Help children learn to listen to your directions before beginning a project. For example, you may need to demonstrate an art activity. Do this before the children have any supplies in front of them. This means there is nothing to distract young minds. Asking children to repeat back instructions shows them the importance of listening carefully to the teacher. If you routinely do this, you are developing the school-readiness skill of listening carefully

Encourage your children to congratulate one another on a job well done. Saying, "Let's all congratulate Ellie on the wonderful way she wrote her name," models that you value kindness. When you hear children say something nice about a classmate, stop and tell the class. Your positive feedback goes a long way in creating kind classmates.

Tattling an issue? Ask children to stop and think before telling you about a perceived problem. Ask if they or another child has been hurt on their body or in their heart. (We always want to stop emotional hurts, too.) Inviting children to think about who has been hurt before telling you, will often slow them down enough to consider their words. Sometimes the "tattler" needs other questions such as, "Is there a way you could have acted to make this stop? Asking questions may slowly change the behavior of constant tattling. 

Stay tuned for more school-readiness ideas in coming weeks!
Standards Alignment:
NAEYC - 2.B.01-07.
Head Start - II.A, B, C, & D.

Tuesday, March 1, 2016

Dr. Seuss Style Onsets and Rimes

Yes, we LOVE Green Eggs and Ham - and not just because eggs and ham are yummy, but we mean the book you are likely reading to your young children as Dr. Seuss' birthday is celebrated across the country this week. We are big fans of Dr. Seuss. His words are silly and draw our children into the world of all sorts of imaginary creatures, encouraging young and old to bring creativity to life. As literacy teachers, we also like Dr. Seuss books because they help our children develop rhyming skills, the ability to play with words, and are valuable as children learn about Concept of Print.

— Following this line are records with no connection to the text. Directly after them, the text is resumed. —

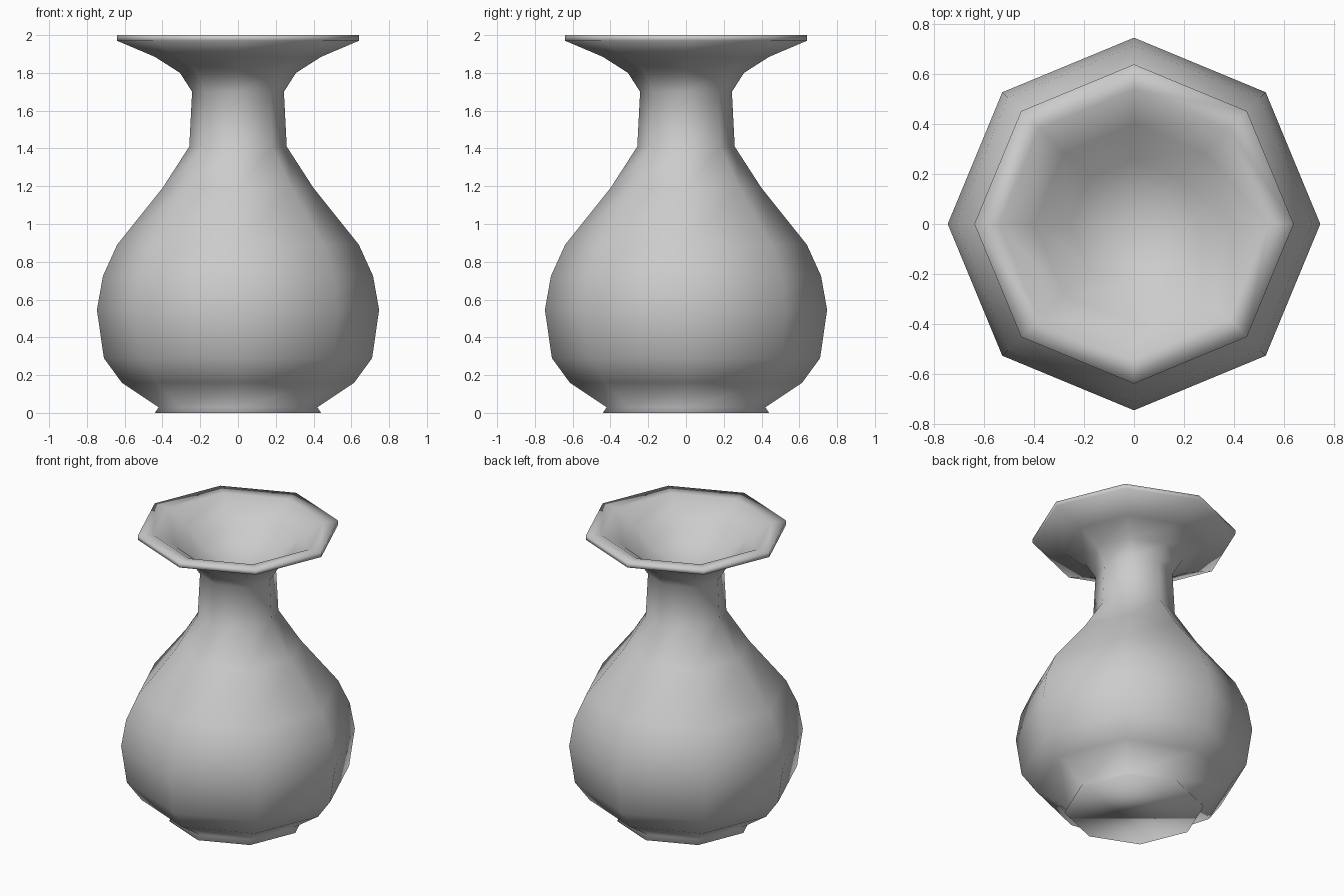
import bpy, bmesh
from math import cos, sin, tau

if "Cube" in bpy.data.objects:
    bpy.data.objects.remove(bpy.data.objects["Cube"])

SIDES = 8

# Outer wall from foot to rim, then the lip and the inside of the mouth (radius, height)
profile = [
    (0.44, 0.0), (0.42, 0.03), (0.615, 0.16), (0.71, 0.29), (0.747, 0.545),
    (0.715, 0.725), (0.64, 0.89), (0.40, 1.19), (0.258, 1.41), (0.243, 1.70),
    (0.307, 1.80), (0.44, 1.885), (0.64, 1.97), (0.64, 2.0),
    (0.54, 1.995), (0.40, 1.905), (0.255, 1.785),
]
MOUTH_DEPTH = 1.68

bm = bmesh.new()
rings = [[bm.verts.new((r * cos(tau * i / SIDES), r * sin(tau * i / SIDES), z))
          for i in range(SIDES)] for r, z in profile]

# Walls
for low, high in zip(rings, rings[1:]):
    for i in range(SIDES):
        j = (i + 1) % SIDES
        bm.faces.new((low[i], low[j], high[j], high[i]))

# Flat underside
bm.faces.new(rings[0][::-1])

# Closed bottom of the mouth funnel
centre = bm.verts.new((0, 0, MOUTH_DEPTH))
for i in range(SIDES):
    bm.faces.new((rings[-1][i], rings[-1][(i + 1) % SIDES], centre))

# Smooth shading over the low-poly octagonal form
for f in bm.faces:
    f.smooth = True
bmesh.ops.recalc_face_normals(bm, faces=bm.faces)

mesh = bpy.data.meshes.new("vase")
bm.to_mesh(mesh)
bm.free()
vase = bpy.data.objects.new("vase", mesh)
bpy.context.collection.objects.link(vase)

Let's delve into word play as this is an often overlooked school readiness skill. Words in Green Eggs and Ham provide a starting point for adding initial consonants to words like am (called the rime). Children can say and point to the words am, Sam, ham. They can cover up the initial consonants (onsets) in Sam and ham to see the little word (rime) am in these words. 

Other words like Pam, yam, tam, jam, and ram can be made.* Print these on foldable tagboard so you can have children fold the onset in and out to say the words. See the photo below. 
Encourage children to fold these sections back and forth, saying the words, am, Sam and am, ham.
Invite young learners to "think like Dr. Seuss" and make up silly words like fam.  They can even draw their own cartoons to illustrate the meaning of their new words, in Dr. Seuss style! 

Of course, the best part of a Dr. Seuss celebration is reading his books with lots of expression. This sets the stage for fluency...and love of reading!

Standards Alignment:
NAEYC - 2.E.04, 2.E.06, & 2.E.07.
Head Start - VII.A., VII.B. & VII.C.

*Some children may say, dam, with a sly smile. We suggest simply accepting the word and saying, "Oh yes, beavers can make a dam in a river." Case closed as long as you do not overreact!